This alarm is not misplaced.
In 2021, American financial enterprises lost close to $1.2 billion in costs due to ransomware attacks alone, almost 200 per cent over 2020’s figures. A recent Cybersecurity Ventures report predicted that the global annual cost of cybercrime is likely to cross $8 trillion.
These astronomical figures reemphasize why private and public institutions should deploy proactive cybersecurity solutions that provide more advanced detection and response capabilities.
Now, this does not mean that these entities were taking their cybersecurity lightly. Many already had set up Security Information and Event Management (SIEM) systems to safeguard their digital assets. However, the evolving threat landscape requires them to think several steps ahead of cybercriminals, who are constantly developing newer ways to breach through these networks.
This has compelled companies to reevaluate their SIEM systems to ensure they are not locking the stable doors after the horses have bolted. Fortunately, it is not as daunting as it appears.
Typically, SIEM deployments are preemptive in nature, attempting to identify potential insider threats before they occur. Though these are often caused by negligence rather than malicious intent, it does not have any bearing on the final damage.
By identifying threats and monitoring them using Internet of Things technology, companies can make timely decisions about the right course of action. This could be across their varied architecture – from on-site networks to a multi-cloud environment.
While adopting these measures will help them stay a step ahead of cybercriminals, they need to embrace new-age technologies like AI and ML to stay ahead of the curve.
Conventional SIEM systems are well-equipped to manage and analyze data about security incidents. However, given the rapidity with which attack vectors evolve, they might face latency issues.
This is where AI and ML can step in. Their inherent ability to self-learn and do it promptly by analyzing large data sets can offer businesses SIEM alternatives to protect their networks from emerging cyber threats.
AI and ML can also identify patterns to predict potential threats by analyzing vast amounts of data at fast speeds in real-time.
Speedy detection is the key to faster mitigation of these threats, safeguarding companies from potential financial and reputational issues. Companies can leverage the power of these data-driven insights to uncover and react to threats more effectively to evolving cyberattacks.
To harness the next generation of SIEM alternatives, companies need to map their cybersecurity so that it is future-proofed and can keep pace with a complex and evolving digital landscape. This will also help them optimize their budget without overshooting it and maximize the security infrastructure.
The first step in this direction is making a checklist of what matters most depending on the company’s IT and business roadmap.
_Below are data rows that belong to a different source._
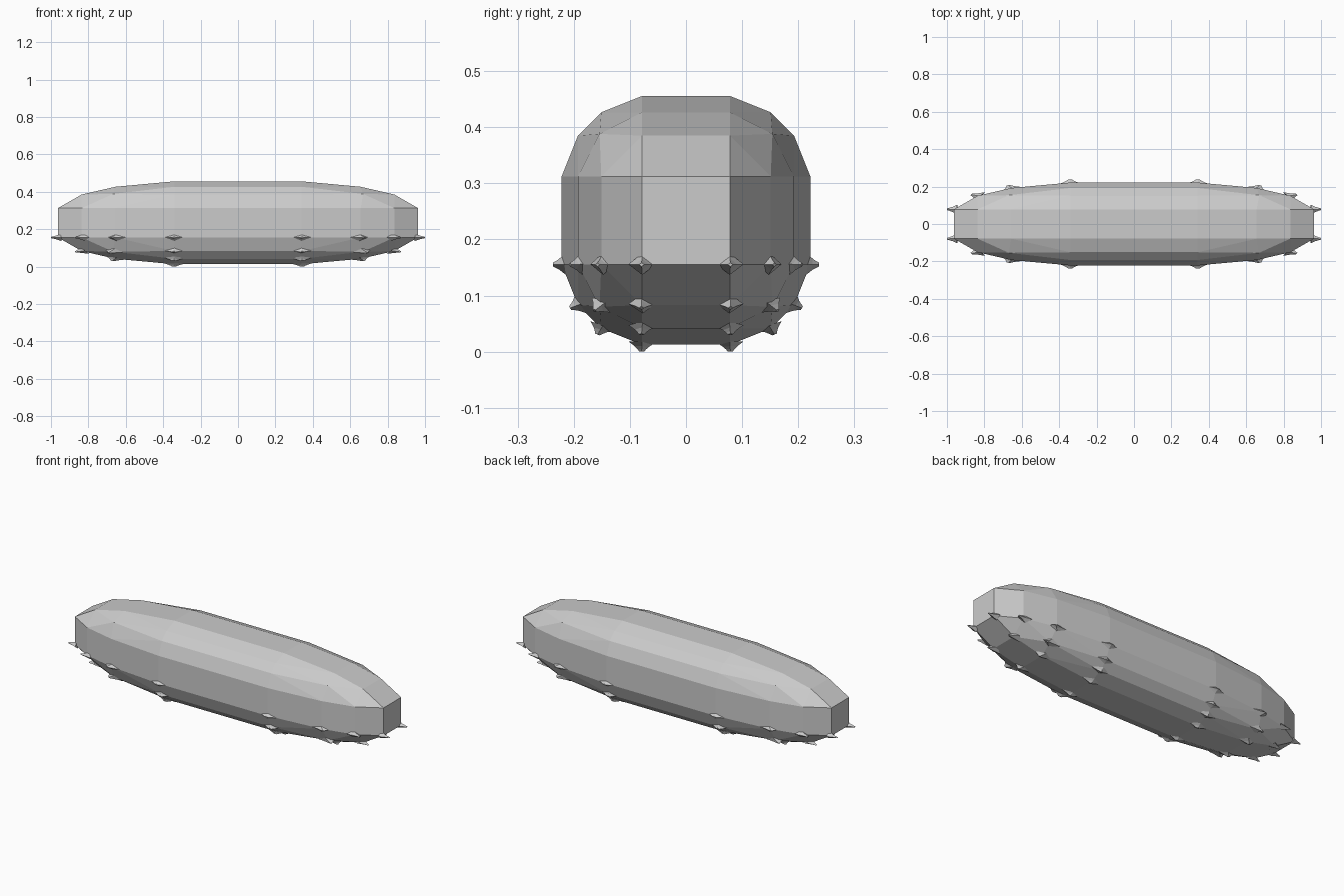
import bpy, bmesh
from itertools import product, permutations
from mathutils import Vector

if "Cube" in bpy.data.objects:
    bpy.data.objects.remove(bpy.data.objects["Cube"])

STRETCH = 4.344            # length of the body relative to its width
CENTRE = Vector((0, 0, 0.234))
A, B, C, D = 0.0784, 0.151, 0.1925, 0.2216
SPIKE_SCALE = Vector((3.1, 1.3, 1.0))
SPIKE_PROFILE = [(-0.005, 0.019), (0.003, 0.010), (0.008, 0.006), (0.012, 0.0035)]


def finish(bm, name):
    bmesh.ops.recalc_face_normals(bm, faces=bm.faces)
    mesh = bpy.data.meshes.new(name)
    bm.to_mesh(mesh)
    bm.free()
    obj = bpy.data.objects.new(name, mesh)
    bpy.context.collection.objects.link(obj)
    return obj


def place(p):
    return Vector((p.x * STRETCH, p.y, p.z)) + CENTRE


# Corner points of a rounded box, mirrored into all eight octants
corner = set(permutations((D, A, A))) | set(permutations((C, B, A))) | {(0.154,) * 3}
points = [Vector((x * sx, y * sy, z * sz))
          for x, y, z in sorted(corner)
          for sx, sy, sz in product((-1, 1), repeat=3)]

# Body: faceted hull, stretched along x
bm = bmesh.new()
for p in points:
    bm.verts.new(place(p))
res = bmesh.ops.convex_hull(bm, input=bm.verts)
bmesh.ops.dissolve_limit(bm, angle_limit=0.01, verts=bm.verts, edges=bm.edges)
finish(bm, "body")

# Spikes: small concave four-sided studs on every lower corner point
bm = bmesh.new()
for p in points:
    if p.z > 0:
        continue
    n = Vector([c ** 3 for c in p]).normalized()
    ref = Vector((1, 0, 0)) if abs(n.x) < 0.8 else Vector((0, 0, 1))
    u = (ref - n * ref.dot(n)).normalized()
    v = n.cross(u)
    base = place(p)
    rings = []
    for h, r in SPIKE_PROFILE:
        rings.append([bm.verts.new(base + (n * h + d * r) * SPIKE_SCALE)
                      for d in (u, v, -u, -v)])
    for lo, hi in zip(rings, rings[1:]):
        for i in range(4):
            j = (i + 1) % 4
            bm.faces.new((lo[i], lo[j], hi[j], hi[i]))
    bm.faces.new(rings[-1])
    bm.faces.new(rings[0][::-1])
finish(bm, "underside_spikes")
For instance, if they can decide how much they want to earmark for digitization or data backup and then move backwards to see how to align this with their security policies.
This will help companies set down a well-defined foundation for their cybersecurity protocols. They can then set milestones along the way, which cover setting up firewalls, endpoint detection and response points, and periodic workforce training. Setting up these goalposts and adhering to them religiously will reduce the risk of falling prey to cyberattacks.
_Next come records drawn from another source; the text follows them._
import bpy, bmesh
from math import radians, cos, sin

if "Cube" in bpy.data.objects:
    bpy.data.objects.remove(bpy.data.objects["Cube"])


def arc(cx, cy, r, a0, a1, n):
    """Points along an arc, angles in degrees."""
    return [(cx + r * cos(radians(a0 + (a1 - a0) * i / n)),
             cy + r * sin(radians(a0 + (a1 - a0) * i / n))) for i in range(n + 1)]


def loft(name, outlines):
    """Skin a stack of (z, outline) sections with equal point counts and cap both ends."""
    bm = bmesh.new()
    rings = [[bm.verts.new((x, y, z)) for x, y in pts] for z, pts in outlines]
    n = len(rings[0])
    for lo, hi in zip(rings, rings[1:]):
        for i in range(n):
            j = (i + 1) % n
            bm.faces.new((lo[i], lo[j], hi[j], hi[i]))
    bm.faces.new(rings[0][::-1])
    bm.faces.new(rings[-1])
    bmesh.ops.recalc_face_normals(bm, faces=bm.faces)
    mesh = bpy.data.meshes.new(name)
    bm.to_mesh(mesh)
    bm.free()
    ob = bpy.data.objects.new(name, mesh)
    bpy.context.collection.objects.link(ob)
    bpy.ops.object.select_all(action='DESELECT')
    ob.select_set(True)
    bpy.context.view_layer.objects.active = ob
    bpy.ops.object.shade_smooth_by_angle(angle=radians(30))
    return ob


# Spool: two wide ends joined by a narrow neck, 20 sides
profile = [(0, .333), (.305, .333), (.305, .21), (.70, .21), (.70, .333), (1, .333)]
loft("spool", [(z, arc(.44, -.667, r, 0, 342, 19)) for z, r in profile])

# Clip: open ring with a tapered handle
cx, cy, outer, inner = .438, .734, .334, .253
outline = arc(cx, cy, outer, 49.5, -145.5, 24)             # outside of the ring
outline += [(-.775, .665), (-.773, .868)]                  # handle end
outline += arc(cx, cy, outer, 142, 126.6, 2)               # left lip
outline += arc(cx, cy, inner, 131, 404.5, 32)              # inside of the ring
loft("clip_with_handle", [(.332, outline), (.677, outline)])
Adopting this strategy will help companies to achieve one more goal of not exhausting their depleting IT budgets while managing the constant barrage of cyber threats. The IT team can then devote their time and energies to identifying pivotal threats likely to penetrate their defence structure and then plug those gaps.
Companies can also reap the benefits of AI and ML to automate repetitive tasks and streamline incident response processes. These can be integrated with existing solutions to build a comprehensive security ecosystem that can adapt to emerging threats.
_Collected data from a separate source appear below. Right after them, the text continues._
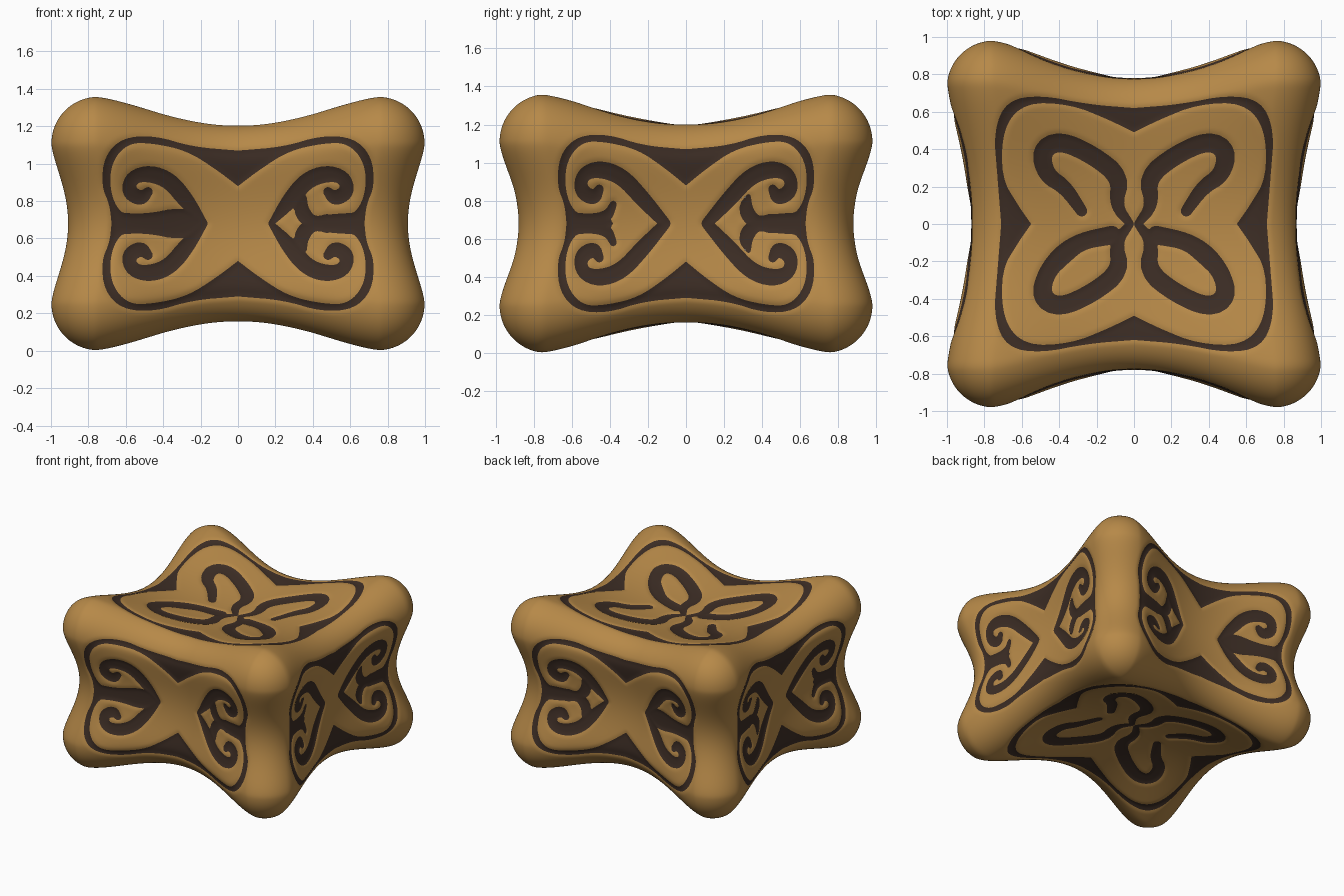
import bpy, math

if "Cube" in bpy.data.objects:
    bpy.data.objects.remove(bpy.data.objects["Cube"])

H = (1.0, 0.98, 0.68)          # half sizes
R = 0.25                       # edge rounding
COUNT = (150, 150, 100)        # grid cells along each axis
PEAK = (0.77, 0.78, 0.43)      # where the corner lobes peak
# DROP[a][b]: how far the faces on axis a sink toward the middle of axis b
DROP = ((0, .12, .09), (.19, 0, .10), (.15, .15, 0))
BLEND = (.05, .06, .08)        # keeps the face middles from sinking by both drops


def material(name, rgb):
    m = bpy.data.materials.new(name)
    m.diffuse_color = (*rgb, 1)
    m.use_nodes = True
    m.node_tree.nodes["Principled BSDF"].inputs["Base Color"].default_value = m.diffuse_color
    return m


def smooth_path(pts, rounds=2):
    """Corner cutting, end points kept."""
    for _ in range(rounds):
        out = [pts[0]]
        for p, q in zip(pts, pts[1:]):
            out.append(tuple(.75 * a + .25 * b for a, b in zip(p, q)))
            out.append(tuple(.25 * a + .75 * b for a, b in zip(p, q)))
        pts = out + [pts[-1]]
    return pts


def stroke_dist(u, v, path):
    best = 9
    for (x0, y0, r0), (x1, y1, r1) in zip(path, path[1:]):
        dx, dy = x1 - x0, y1 - y0
        t = ((u - x0) * dx + (v - y0) * dy) / (dx * dx + dy * dy)
        t = 0 if t < 0 else 1 if t > 1 else t
        d = math.hypot(u - x0 - t * dx, v - y0 - t * dy) - r0 - t * (r1 - r0)
        if d < best:
            best = d
    return best


def outline_dist(u, v, path):
    """Signed distance to a quarter outline running from the v axis to the u axis."""
    inside = False
    loop = path + [(0, 0, 0)]
    x0, y0, _ = loop[-1]
    for x1, y1, _ in loop:
        if (y1 > v) != (y0 > v) and u < (x0 - x1) * (v - y1) / (y0 - y1) + x1:
            inside = not inside
        x0, y0 = x1, y1
    d = stroke_dist(u, v, path)
    return -d if inside else d


def flat(pts):
    return smooth_path([(a, b, 0) for a, b in pts])


# quarter patterns: panel outline, raised petal outline, dark scroll strokes
SIDE_PANEL = flat([(0, .39), (.25, .41), (.45, .47), (.63, .46), (.73, .36), (.745, .2), (.70, .1), (.69, 0)])
SIDE_PETAL = flat([(0, .2), (.12, .29), (.28, .39), (.47, .43), (.6, .43), (.69, .33), (.70, .18),
                   (.65, .06), (.55, .03), (.47, .06), (.42, 0)])
FRONT_SCROLL = [(.49, .17, .025), (.53, .13, .04), (.60, .17, .04), (.58, .25, .035), (.48, .27, .045),
                (.37, .23, .045), (.28, .12, .045), (.18, 0, .015)]
RIGHT_SCROLL = [(.50, .18, .025), (.53, .13, .04), (.61, .17, .04), (.60, .26, .035), (.50, .29, .045),
                (.37, .25, .045), (.25, .13, .045), (.12, 0, .03)]
NECK = [(.68, 0, .06), (.5, 0, .05), (.40, 0, .035), (.34, .07, .045), (.36, .14, .015)]
FILL = [(.22, 0, .03), (.30, .03, .06), (.5, 0, .05), (.68, 0, .06)]
SHORT_NECK = [(.68, 0, .06), (.54, 0, .05), (.45, .04, .03), (.42, .10, .02)]
TOP_PANEL = flat([(0, .62), (.25, .64), (.5, .69), (.68, .66), (.75, .5), (.73, .25), (.71, 0)])
TOP_PETAL = flat([(0, .49), (.14, .56), (.34, .64), (.58, .65), (.70, .52), (.71, .25), (.62, .1), (.55, 0)])
TOP_LOOP = [(.02, 0, .02), (.10, .10, .035), (.07, .25, .05), (.22, .37, .05), (.40, .45, .05),
            (.50, .39, .052), (.47, .26, .045), (.37, .20, .04), (.28, .07, .03)]
LOW_LOOP = TOP_LOOP[:-2] + [(.38, .16, .055), (.28, .09, .045), (.12, .06, .05)]


def pattern(panel, petal, scale, *strokes):
    return panel, petal, scale, [smooth_path(s) for s in strokes]


# each face: pattern for the plus half and for the minus half
PATTERNS = (
    (pattern(SIDE_PANEL, SIDE_PETAL, .91, RIGHT_SCROLL, NECK),
     pattern(SIDE_PANEL, SIDE_PETAL, .91, RIGHT_SCROLL, SHORT_NECK)),
    (pattern(SIDE_PANEL, SIDE_PETAL, .98, FRONT_SCROLL, NECK),
     pattern(SIDE_PANEL, SIDE_PETAL, .98, FRONT_SCROLL, FILL)),
    (pattern(TOP_PANEL, TOP_PETAL, 1, TOP_LOOP),
     pattern(TOP_PANEL, TOP_PETAL, 1, LOW_LOOP)))


def dark_dist(axis, p):
    """Negative where the surface is dark inlay."""
    if axis == 2:
        u, v = p[0], p[1]
        plus = v > 0 or p[2] < 0
    else:
        u, v = p[1 - axis], p[2]
        plus = u > 0
    panel, petal, scale, strokes = PATTERNS[axis][0 if plus else 1]
    u, v = abs(u) / scale, abs(v)
    if u > .8 or v > (.75 if axis == 2 else .5):
        return 1
    edge = outline_dist(u, v, panel)
    if edge > .03:
        return edge
    d = -outline_dist(u, v, petal)
    for s in strokes:
        d = min(d, stroke_dist(u, v, s))
    return max(edge, d)


def shape(p):
    """Rounded box whose faces and edges sink between the corner lobes."""
    core = [max(-h + R, min(h - R, c)) for c, h in zip(p, H)]
    off = [c - k for c, k in zip(p, core)]
    n = math.sqrt(sum(o * o for o in off))
    q = [k + R * o / n for k, o in zip(core, off)]
    w = [max(0, 1 - (c / k) ** 2) ** 1.6 for c, k in zip(q, PEAK)]
    out = []
    for a in range(3):
        b, c = [i for i in range(3) if i != a]
        drop = DROP[a][b] * w[b] + DROP[a][c] * w[c] - BLEND[a] * w[b] * w[c]
        out.append(q[a] * (H[a] - drop) / H[a])
    return out


# carved body: six gridded faces joined along their edges
verts, faces, mats, index, dist, cuts = [], [], [], {}, [], {}


def cut(i, j):
    """Point where the inlay border crosses the grid edge i-j."""
    key = (min(i, j), max(i, j))
    if key not in cuts:
        t = max(.04, min(.96, dist[i] / (dist[i] - dist[j])))
        verts.append(tuple(a + t * (b - a) for a, b in zip(verts[i], verts[j])))
        dist.append(0)
        cuts[key] = len(verts) - 1
    return cuts[key]


def add_cell(ring):
    """One grid cell, split in two along the inlay border."""
    dark = [dist[i] < 0 for i in ring]
    parts = {0: [], 1: []}
    for k, i in enumerate(ring):
        j, s = ring[(k + 1) % 4], dark[k]
        parts[s].append(i)
        if dark[(k + 1) % 4] != s:
            c = cut(i, j)
            parts[0].append(c)
            parts[1].append(c)
    for m, f in parts.items():
        if len(f) == 6:                      # saddle cell: leave whole
            faces.append(f)
            mats.append(m)
            return
        if len(f) > 2:
            faces.append(f)
            mats.append(m)


for axis in range(3):
    a, b = (axis + 1) % 3, (axis + 2) % 3
    na, nb = COUNT[a], COUNT[b]
    for sign in (-1, 1):
        ids = []
        for i in range(na + 1):
            for j in range(nb + 1):
                p = [0, 0, 0]
                p[axis] = sign * H[axis]
                p[a] = H[a] * (2 * i / na - 1)
                p[b] = H[b] * (2 * j / nb - 1)
                key = tuple(round(c, 5) + 0.0 for c in p)
                if key not in index:
                    q = shape(p)
                    d = dark_dist(axis, q) if 0 < i < na and 0 < j < nb else 1
                    t = max(0, min(1, .5 - d / .05))
                    q[axis] -= sign * .01 * t * t * (3 - 2 * t)   # sink the inlay
                    index[key] = len(verts)
                    verts.append((q[0], q[1], q[2] + H[2]))
                    dist.append(d)
                ids.append(index[key])
        for i in range(na):
            for j in range(nb):
                k = i * (nb + 1) + j
                ring = [ids[k], ids[k + nb + 1], ids[k + nb + 2], ids[k + 1]]
                add_cell(ring if sign > 0 else ring[::-1])

mesh = bpy.data.meshes.new("carved_block")
mesh.from_pydata(verts, [], faces)
mesh.materials.append(material("golden brown", (.47, .25, .065)))
mesh.materials.append(material("dark brown", (.045, .026, .018)))
mesh.polygons.foreach_set("material_index", mats)
mesh.polygons.foreach_set("use_smooth", [True] * len(faces))
mesh.update()
block = bpy.data.objects.new("carved_block", mesh)
bpy.context.collection.objects.link(block)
Moreover, by relying on AI and ML, companies can bridge the current talent gap that is currently existing in the marketplace. For overworked security teams, it offers a practical way forward.
One hundred per cent of respondents in a Wakefield Research study stated that increased automation in the security operations centre would help them staffing gaps in their teams. Automation is a guardrail against the vagaries of human resources challenges, especially for companies with smaller IT teams.
This investment helped fuel the company’s growth, enabling it to invest in research and development, expand its product portfolio, and reach a wider customer base. While Tally Solutions eventually received external funding, it initially started as a bootstrapped company, with the founders investing their own resources to build and establish the business. This bootstrapping approach played a significant role in the company’s early development and success.